In 1922 there was no 'University of Nottingham'. Instead there was 'Nottingham University College', which was opened by then Prime Minister, W E Gladstone in the city centre in 1881. After the First World War the college soon outgrew its original building and it was thanks to a donation of 35 acres of land at Highfields Park by Sir Jesse Boot that the university you know today exists.
Every building needs a foundation of course, and so it was in June 1922 that the pomp and ceremony of our foundation stone laying commenced. Prior to this the students held an inquest into the corpse of "Uriah See Enn" (University College, Nottingham), representing the 'death' of the present college. According to an account in the archives it was "found to be due to shock due to the super-abundant generosity of Sir Jesse Boot."
Following the inquest a funeral procession took place, with accounts describing a parade of over 800 students ("a motley crew") wending its way around the city - parading the 'corpse' on a stretcher, pulled on an old fire engine-type contraption!
Once returning to the college there was a ceremonial 'cremation' of the body before the party decanted to Victoria Station in Beeston to receive Lord Haldane, former Secretary of State for War and leading exponent of higher education. Haldane had already been instrumental in the creation of the universities of Leeds, Liverpool, Manchester and Imperial College London.
Lord Haldane arrived at 12.39pm precisely according to reports, where he was met by a delegation of staff including the Duke of Portland, the Principal of the University College and also officers of the "Most Antique and Irreverant Order of Bacchus" - otherwise known as the president and officials of the College Students' Union. Lord Haldane then accepted an invitation to become a member of the "Most Noble Order of the Boot".
Amid "roars of laughter, the screech of Klaxon horns and the blowing of trumpets", Lord Haldane was inducted as a vice-president of the order, which among other priviliges afforded, enabled him to drink "from a pewter pot frothing with ale". He was then driven to the Exchange building in Old Market Square atop the fire engine, with a raucous crowd in his wake, to attend a luncheon.
You may wonder the cost to build our beloved university, it was no less than the sum of £250,000 - which is equivalent to around £15m today! And where did the money come from? £150,000 was generously provided by Sir Jesse Boot himself, with the source of the other £100,000 dramatically revealed on the day by Lord Haldane himself:

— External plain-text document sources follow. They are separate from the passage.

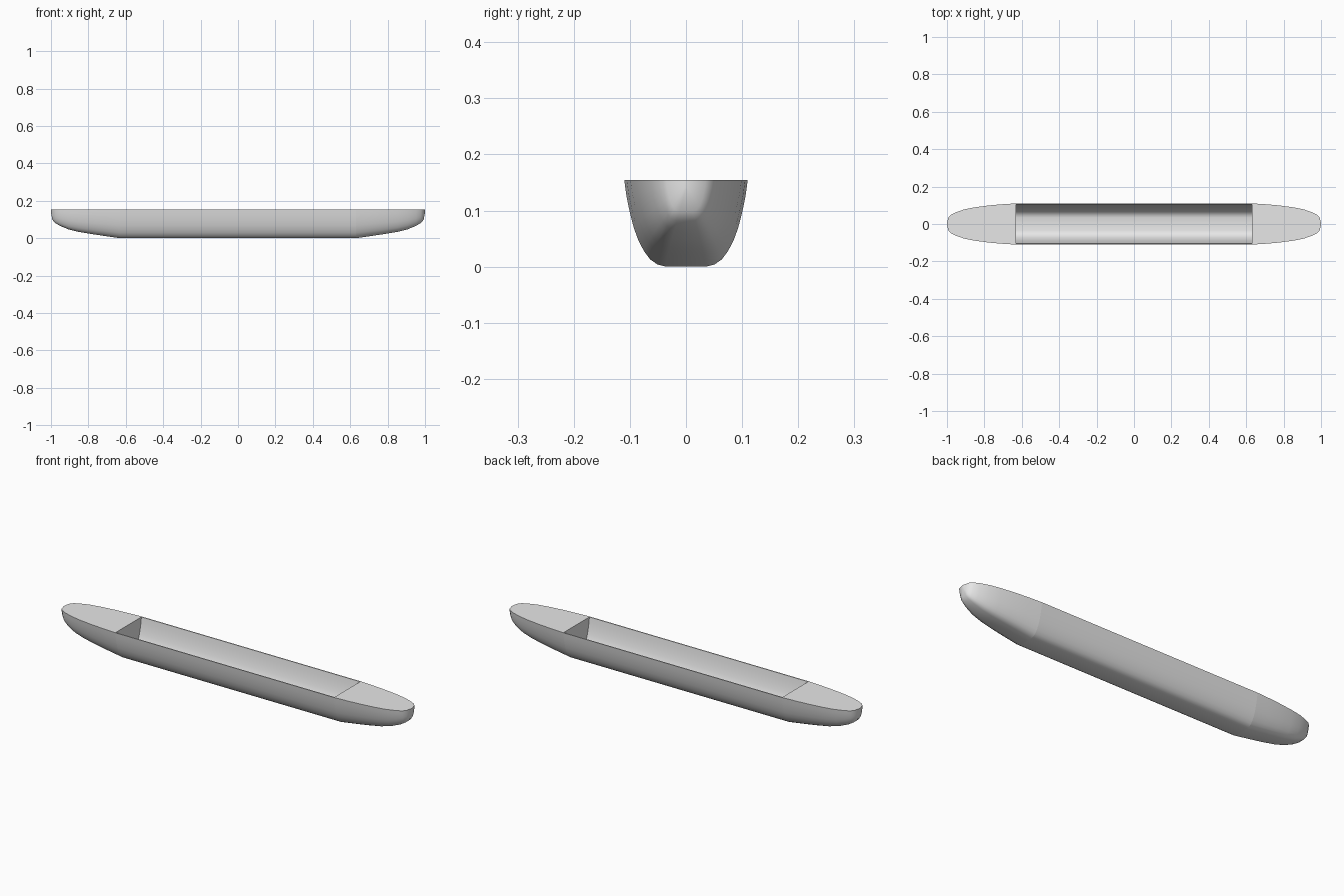
import bpy
import bmesh
import math

cube = bpy.data.objects.get("Cube")
if cube:
    bpy.data.objects.remove(cube, do_unlink=True)

TOP = 0.154      # deck height
HOLD = 0.63      # half length of the open middle
WALL = 0.005     # side thickness

grey = bpy.data.materials.new("plain grey")
grey.use_nodes = True
colour = (0.8, 0.8, 0.8, 1)
grey.diffuse_color = colour
grey.node_tree.nodes["Principled BSDF"].inputs["Base Color"].default_value = colour

# Half cross-section from gunwale to keel, then mirrored
half = [(0.11, TOP), (0.106, 0.125), (0.1, 0.096), (0.093, 0.069), (0.085, 0.047),
        (0.075, 0.028), (0.064, 0.013), (0.051, 0.004), (0.036, 0)]
section = half + [(-y, z) for y, z in reversed(half)]


def scaled(width, depth):
    return [(y * width, TOP - depth * (TOP - z)) for y, z in section]


def loft(name, rings, caps, angle):
    """Join closed rings, given as (x, [(y, z)...]), into one skin."""
    bm = bmesh.new()
    rows = [[bm.verts.new((x, y, z)) for y, z in ring] for x, ring in rings]
    count = len(rows[0])
    for a, b in zip(rows, rows[1:]):
        for i in range(count):
            j = (i + 1) % count
            bm.faces.new((a[i], a[j], b[j], b[i]))
    if caps:
        bm.faces.new(rows[0])
        bm.faces.new(rows[-1])
    bmesh.ops.recalc_face_normals(bm, faces=bm.faces)
    mesh = bpy.data.meshes.new(name)
    bm.to_mesh(mesh)
    bm.free()
    mesh.materials.append(grey)
    obj = bpy.data.objects.new(name, mesh)
    bpy.context.collection.objects.link(obj)
    bpy.ops.object.select_all(action='DESELECT')
    obj.select_set(True)
    bpy.context.view_layer.objects.active = obj
    bpy.ops.object.shade_smooth_by_angle(angle=math.radians(angle))
    return obj


# Open middle hull: outer skin, rims and inner skin
inner = [(y * (1 - WALL / 0.11), WALL + z * (TOP - WALL) / TOP) for y, z in section]
trough = section + inner[::-1]
loft("middle_hull", [(-HOLD, trough), (HOLD, trough)], False, 40)

# Decked ends, tapering to a blunt tip: (position, width, depth)
taper = [(0, 1, 1), (0.2, 0.96, 0.93), (0.4, 0.9, 0.86), (0.6, 0.81, 0.78),
         (0.75, 0.71, 0.69), (0.87, 0.57, 0.57), (0.94, 0.45, 0.47),
         (0.98, 0.32, 0.36), (1, 0.03, 0.1)]
for name, side in (("left_end", 1), ("right_end", -1)):
    rings = [(side * (HOLD + t * (1 - HOLD)), scaled(w, d)) for t, w, d in taper]
    loft(name, rings, True, 55)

"In this matter some odd person turns up, and sometimes he won't have his name mentioned, and the money appears where you least expect it. An odd thing happened to me the other day.

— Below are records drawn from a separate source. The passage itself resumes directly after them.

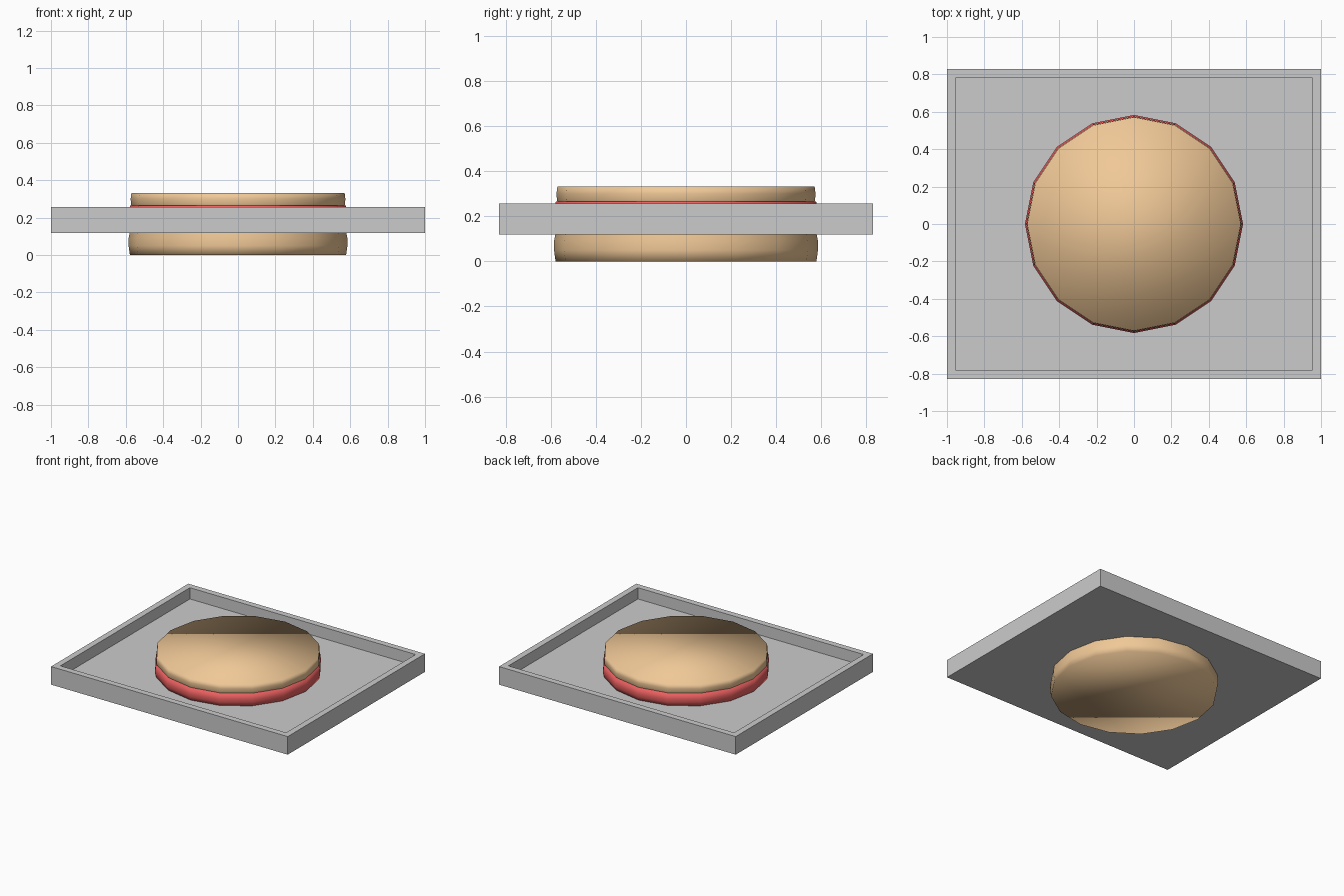
import bpy, bmesh
from math import cos, sin, tau

if "Cube" in bpy.data.objects:
    bpy.data.objects.remove(bpy.data.objects["Cube"])

SIDES = 16


def material(name, rgb):
    m = bpy.data.materials.new(name)
    m.diffuse_color = (*rgb, 1)
    m.use_nodes = True
    m.node_tree.nodes["Principled BSDF"].inputs["Base Color"].default_value = m.diffuse_color
    return m


def add_object(name, bm, mat=None):
    bmesh.ops.recalc_face_normals(bm, faces=bm.faces)
    me = bpy.data.meshes.new(name)
    bm.to_mesh(me)
    bm.free()
    ob = bpy.data.objects.new(name, me)
    bpy.context.collection.objects.link(ob)
    if mat:
        me.materials.append(mat)
    return ob


def disc(name, profile, mat):
    """Turn a (radius, z) profile into a capped 16-sided smooth disc."""
    bm = bmesh.new()
    rings = [[bm.verts.new((r * cos(tau * i / SIDES), r * sin(tau * i / SIDES), z))
              for i in range(SIDES)] for r, z in profile]
    for a, b in zip(rings, rings[1:]):
        for i in range(SIDES):
            j = (i + 1) % SIDES
            bm.faces.new((a[i], a[j], b[j], b[i]))
    bm.faces.new(rings[0])
    bm.faces.new(rings[-1])
    for f in bm.faces:
        f.smooth = True
    return add_object(name, bm, mat)


bread = material("bread", (0.87, 0.58, 0.31))
red = material("red_filling", (0.85, 0.12, 0.12))

# Tray: a slab with its top face inset and sunk
bm = bmesh.new()
bmesh.ops.create_cube(bm, size=1)
for v in bm.verts:
    v.co = (v.co.x * 2, v.co.y * 1.656, 0.187 + v.co.z * 0.138)
bm.normal_update()
top = max(bm.faces, key=lambda f: f.calc_center_median().z)
bmesh.ops.inset_region(bm, faces=[top], thickness=0.066)
floor = bmesh.ops.extrude_discrete_faces(bm, faces=[top])["faces"][0]
for v in floor.verts:
    v.co.z = 0.17
add_object("tray", bm)

# Lower bun, filling and upper bun
disc("lower_bun", [(0.578, 0), (0.585, 0.05), (0.585, 0.09), (0.577, 0.13), (0.57, 0.17)], bread)
disc("filling", [(0.57, 0.16), (0.582, 0.2), (0.583, 0.22), (0.577, 0.265)], red)
disc("upper_bun", [(0.565, 0.255), (0.572, 0.27), (0.574, 0.3), (0.57, 0.332)], bread)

"I received an anonymous letter in which the writer, who would not give me his name or address, or tell me who he was, said: 'I have been following this movement for the creation of a new University. I am particularly interested in the Midlands, and understand that you are to be present at the laying of the foundation stone of the new University. Well (he said). I have directed my bankers (a great bank in London) to pay over to you £100,000'."
After the luncheon, the travelling party made its way to Highfields for the stone laying. In his speech to the assembled crowd Lord Haldane evocatively described the value of the university:
"This new foundation stone of a University for the East Midlands is the foundation for a University which I hope will be confined to no one class. No University is worth anything today unless it penetrates the people."
A letter from our mysterious anonymous donor was also read out at the stone laying ceremony, which struck to the heart of the community spirit of a fundraising activity, both then and now.
...the University will receive support not only from a few wealthy men who give largely, but also from the great mass of the people, who will give of their little as much as they can.
And with that the foundation of the University of Nottingham as you know it today had begun. Following a period of war, pandemic and political instability, the laying of the foundation stone must have seemed a poignant expression of hope and ambition in the future.
What may also surprise you is that the very same stone which you see pictured back in 1922 is still in situ at the Trent Building today - perhaps for many of you without so much as a passing glance!
The next time you're back on campus, head to the main entrance of the Trent Building in the courtyard and look to your right. A piece of history.
Join us in June and be part of our first ever Nottingham Ambition Giving Day and help build something extraordinary for future generations! Find out more and see how you can get involved.